Formed 16 years ago by two musicians raised in Golden Valley, drummer David King and bassist Reid Anderson, and a pianist from Menomonie, Wis., Ethan Iverson, the trio has released 11 studio albums while touring extensively. Following their four nights at the Dakota, they will wrap up the year at the Village Vanguard in New York City.

Their sound is unique. The piano trio, going back to its inception in the late 1930s with the King Cole Trio headed by Nat King Cole, has existed chiefly as a showcase for the pianist. Bass and drums — or guitar and drums in the case of Cole’s group — took an accompanying role, providing rhythmic and harmonic support and an occasional solo.

The Bad Plus alter that formula, bringing democracy to the old format while expanding the boundaries of what is expected of a piano trio. The three voices in the group carry equal weight, both as composers and players. And they cut a wide swath stylistically, from ’70s-style fusion jazz to intimations of bebop to pop and rock deconstructions. They give a nod to various traditions while adding their own quirks and oddities and unresolved harmonic tensions. At times they practice a kind of musical Cubism, as if one were hearing opposite sides of a composition at the same time.

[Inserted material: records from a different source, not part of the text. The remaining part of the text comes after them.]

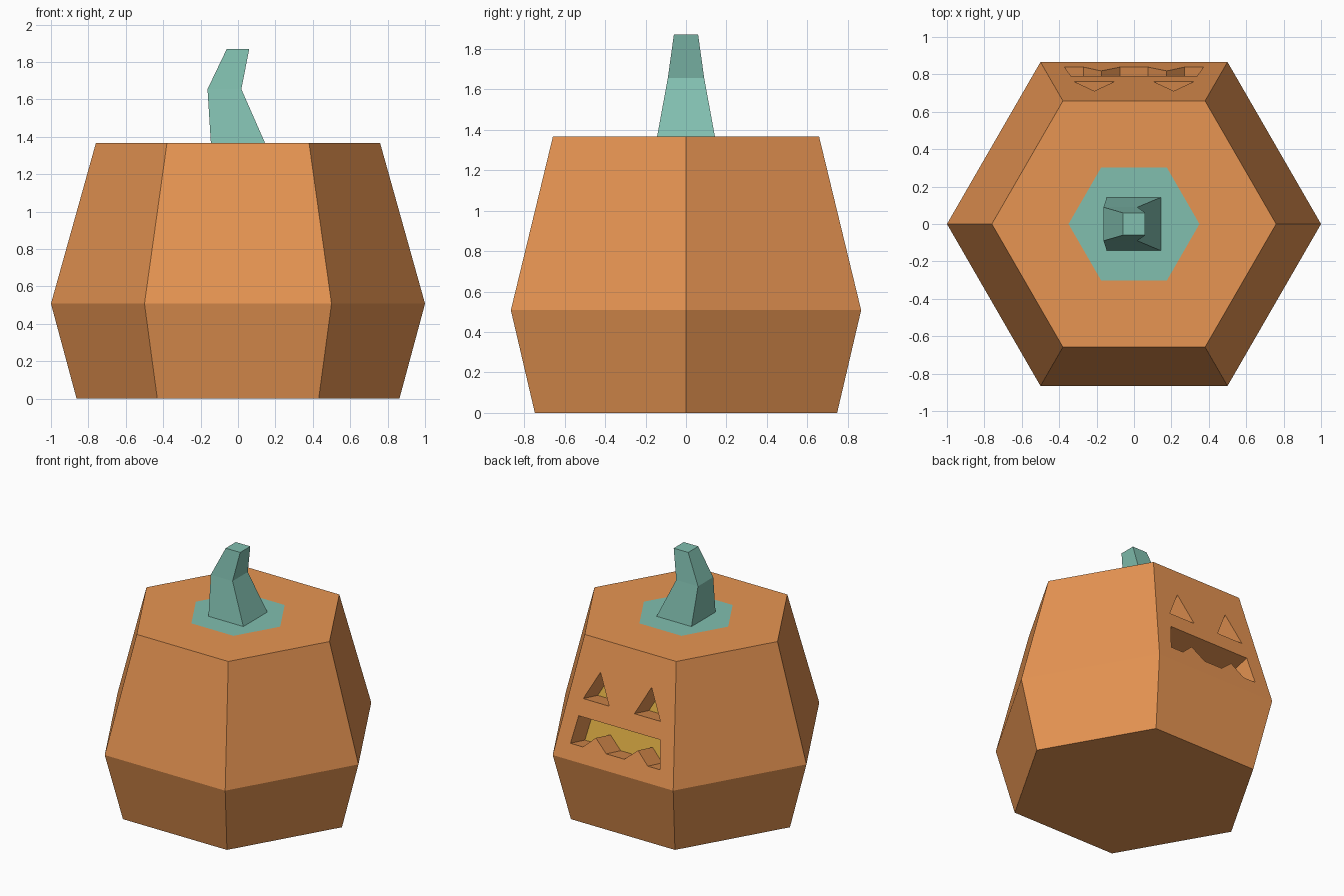
import bpy, bmesh
from math import cos, sin, pi
from mathutils import Vector

if "Cube" in bpy.data.objects:
    bpy.data.objects.remove(bpy.data.objects["Cube"])


def material(name, color):
    m = bpy.data.materials.new(name)
    m.diffuse_color = (*color, 1)
    m.use_nodes = True
    m.node_tree.nodes["Principled BSDF"].inputs["Base Color"].default_value = m.diffuse_color
    return m


def finish(name, bm, mat):
    me = bpy.data.meshes.new(name)
    bm.to_mesh(me)
    bm.free()
    me.materials.append(mat)
    ob = bpy.data.objects.new(name, me)
    bpy.context.collection.objects.link(ob)
    return ob


def loft(bm, rings):
    """Skin a closed solid through rings of points."""
    vs = [[bm.verts.new(p) for p in r] for r in rings]
    n = len(vs[0])
    for a, b in zip(vs, vs[1:]):
        for i in range(n):
            j = (i + 1) % n
            bm.faces.new((a[i], a[j], b[j], b[i]))
    bm.faces.new(vs[0][::-1])
    bm.faces.new(vs[-1])
    bmesh.ops.recalc_face_normals(bm, faces=bm.faces)


def hexagon(r, z):
    return [(r * cos(i * pi / 3), r * sin(i * pi / 3), z) for i in range(6)]


def rect(x0, x1, h, z):
    return [(x0, -h, z), (x1, -h, z), (x1, h, z), (x0, h, z)]


orange = material("orange_skin", (0.80, 0.30, 0.085))
green = material("green_stem", (0.22, 0.52, 0.43))
yellow = material("yellow_glow", (0.74, 0.43, 0.06))

TOP, MID = 1.366, 0.508

# Six-sided pumpkin body
bm = bmesh.new()
loft(bm, [hexagon(0.863, 0), hexagon(1, MID), hexagon(0.76, TOP)])
body = finish("pumpkin_body", bm, orange)

# Green patch lying on the top
bm = bmesh.new()
bm.faces.new([bm.verts.new(p) for p in hexagon(0.35, TOP + 0.002)])
finish("stem_patch", bm, green)

# Bent square stem
bm = bmesh.new()
loft(bm, [rect(-0.145, 0.145, 0.143, TOP), rect(-0.163, 0.018, 0.09, 1.655),
          rect(-0.06, 0.06, 0.06, 1.87)])
finish("stem", bm, green)

# Carved outlines on the sloping back panel, as (x, z)
eye = [(0.105, 0.94), (0.32, 0.94), (0.212, 1.147)]
half_mouth = [(0.075, 0.62), (0.175, 0.705), (0.27, 0.62), (0.372, 0.62), (0.337, 0.818)]


def mirror(pts):
    return [(-x, z) for x, z in reversed(pts)]


outlines = [eye, mirror(eye), half_mouth + mirror(half_mouth)]
slope = 0.866 * (1 - 0.76) / (TOP - MID)
normal = Vector((0, 1, slope)).normalized()
DEPTH = 0.18


def on_panel(pts, offset):
    return [Vector((x, 0.866 - (z - MID) * slope, z)) + normal * offset for x, z in pts]


# Cutter for the carved pockets, and the glowing floor of each pocket
cut, glow = bmesh.new(), bmesh.new()
for pts in outlines:
    loft(cut, [on_panel(pts, 0.05), on_panel(pts, -DEPTH)])
    f = glow.faces.new([glow.verts.new(p) for p in on_panel(pts, 0.003 - DEPTH)])
    f.normal_update()
    if f.normal.dot(normal) < 0:
        f.normal_flip()
cutter = finish("carving_cutter", cut, orange)
cutter.hide_render = True
cutter.hide_viewport = True
finish("inner_glow", glow, yellow)

mod = body.modifiers.new("carving", 'BOOLEAN')
mod.operation = 'DIFFERENCE'
mod.solver = 'EXACT'
mod.object = cutter
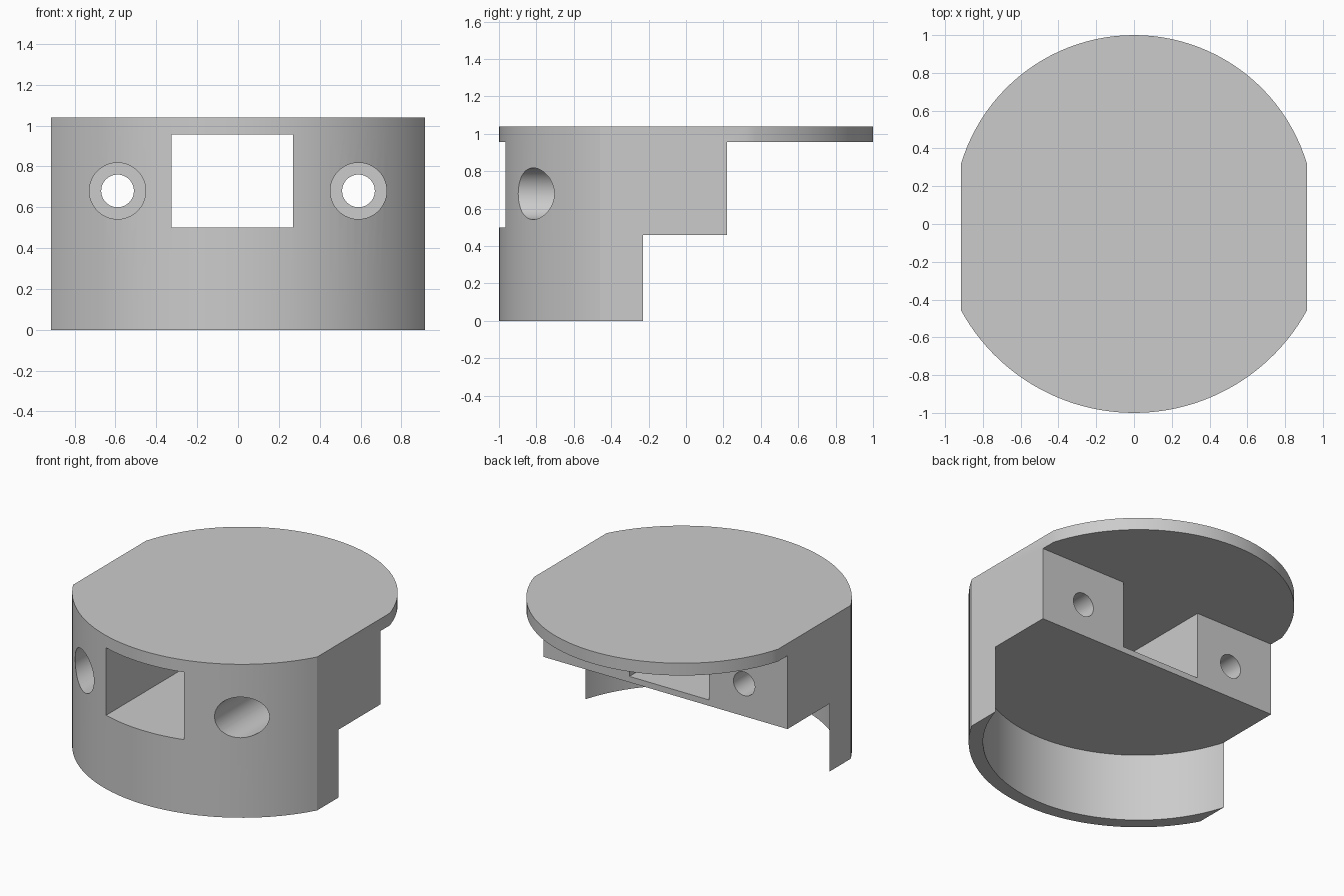
import bpy, bmesh, math

cube = bpy.data.objects.get("Cube")
if cube:
    bpy.data.objects.remove(cube, do_unlink=True)

CENTRE_Y = 0.044
OUTER, INNER = 1.044, 0.956      # front wall and back plate radii
HALF_W = 0.915                   # flat sides
TOP, PLATE_Z, BLOCK_Z = 1.04, 0.957, 0.46
BACK_Y, SKIRT_Y = 0.22, -0.23

grey = bpy.data.materials.new("grey plastic")
grey.use_nodes = True
grey.diffuse_color = (0.6, 0.6, 0.6, 1)
grey.node_tree.nodes["Principled BSDF"].inputs["Base Color"].default_value = (0.6, 0.6, 0.6, 1)


def arc(radius, start, end, steps):
    return [(radius * math.cos(start + (end - start) * i / steps),
             CENTRE_Y + radius * math.sin(start + (end - start) * i / steps))
            for i in range(steps + 1)]


def prism(name, outline, z0, z1):
    """Extrude a counter-clockwise xy outline from z0 to z1."""
    bm = bmesh.new()
    base = bm.faces.new([bm.verts.new((x, y, z0)) for x, y in outline])
    new = bmesh.ops.extrude_face_region(bm, geom=[base])["geom"]
    bmesh.ops.translate(bm, vec=(0, 0, z1 - z0),
                        verts=[v for v in new if isinstance(v, bmesh.types.BMVert)])
    bmesh.ops.recalc_face_normals(bm, faces=bm.faces)
    mesh = bpy.data.meshes.new(name)
    bm.to_mesh(mesh)
    bm.free()
    mesh.materials.append(grey)
    obj = bpy.data.objects.new(name, mesh)
    bpy.context.collection.objects.link(obj)
    return obj


def box(name, x0, x1, y0, y1, z0, z1):
    return prism(name, [(x0, y0), (x1, y0), (x1, y1), (x0, y1)], z0, z1)


def bore(name, x, z, radius, y0, y1):
    """Cylinder along y."""
    bpy.ops.mesh.primitive_cylinder_add(vertices=48, radius=radius, depth=y1 - y0,
                                        location=(x, (y0 + y1) / 2, z),
                                        rotation=(math.pi / 2, 0, 0))
    obj = bpy.context.object
    obj.name = name
    obj.data.materials.append(grey)
    return obj


def cut(target, cutter):
    mod = target.modifiers.new(cutter.name, "BOOLEAN")
    mod.operation = "DIFFERENCE"
    mod.solver = "EXACT"
    mod.object = cutter
    bpy.context.view_layer.update()
    bpy.context.view_layer.objects.active = target
    bpy.ops.object.modifier_apply(modifier=mod.name)
    bpy.data.objects.remove(cutter, do_unlink=True)


# Full-height body: two arcs of different radius joined by flat sides
back = math.acos(HALF_W / INNER)
front = math.acos(HALF_W / OUTER)
outline = (arc(INNER, back, math.pi - back, 48)
           + arc(OUTER, math.pi + front, 2 * math.pi - front, 48))
body = prism("mount_body", outline, 0, TOP)

# Hollow under the block, leaving a curved front skirt
cut(body, prism("skirt_hollow", arc(INNER, 0, 2 * math.pi, 96)[:-1], -0.2, BLOCK_Z))
cut(body, box("skirt_end", -1.2, 1.2, SKIRT_Y, 1.3, -0.3, BLOCK_Z))

# Open space under the overhanging back plate
cut(body, box("back_space", -1.3, 1.3, BACK_Y, 1.4, -0.4, PLATE_Z))

# Rectangular window through the block
cut(body, box("window", -0.325, 0.27, -1.2, 0.4, 0.5, PLATE_Z))

# Screw holes with wide recesses from the front
for x in (-0.59, 0.59):
    cut(body, bore("screw_recess", x, 0.68, 0.138, -1.3, -0.18))
    cut(body, bore("screw_hole", x, 0.68, 0.08, -1.25, 0.5))

# Smooth the curved walls, keep the edges sharp
bpy.ops.object.select_all(action="DESELECT")
body.select_set(True)
bpy.context.view_layer.objects.active = body
bpy.ops.object.shade_smooth_by_angle(angle=math.radians(20))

For their first (70-minute) set Thursday, they drew from a wide range of their recorded output, from the subtle and mysterious “Everywhere You Turn” off their 2003 album “These Are the Vistas” to their latest release, “It’s Hard,” an album of covers that includes a rumination on the old Cyndi Lauper hit “Time After Time” and, offered Thursday night as a encore, a wry parody of Johnny Cash’s “I Walk the Line” with echoes of Floyd Cramer-style piano from Iverson.

“Everywhere You Turn” showed off one of their trademarks: a soft, lush tune in the piano propelled by feathery percussion from King that slowly built to a huge crescendo and then faded away at the end.

All three played with fluent virtuosity throughout the set, King and Anderson evolving a furious counterpoint during Ornette Coleman’s “Street Woman” that seemed to surprise and energize them both. A highlight mid-set was a harmonically bold treatment of a Prince song from their latest album, “The Beautiful Ones” from the “Purple Rain” soundtrack.

The Bad Plus, we hope, will be back next Christmas.

Michael Anthony is a Twin Cities critic.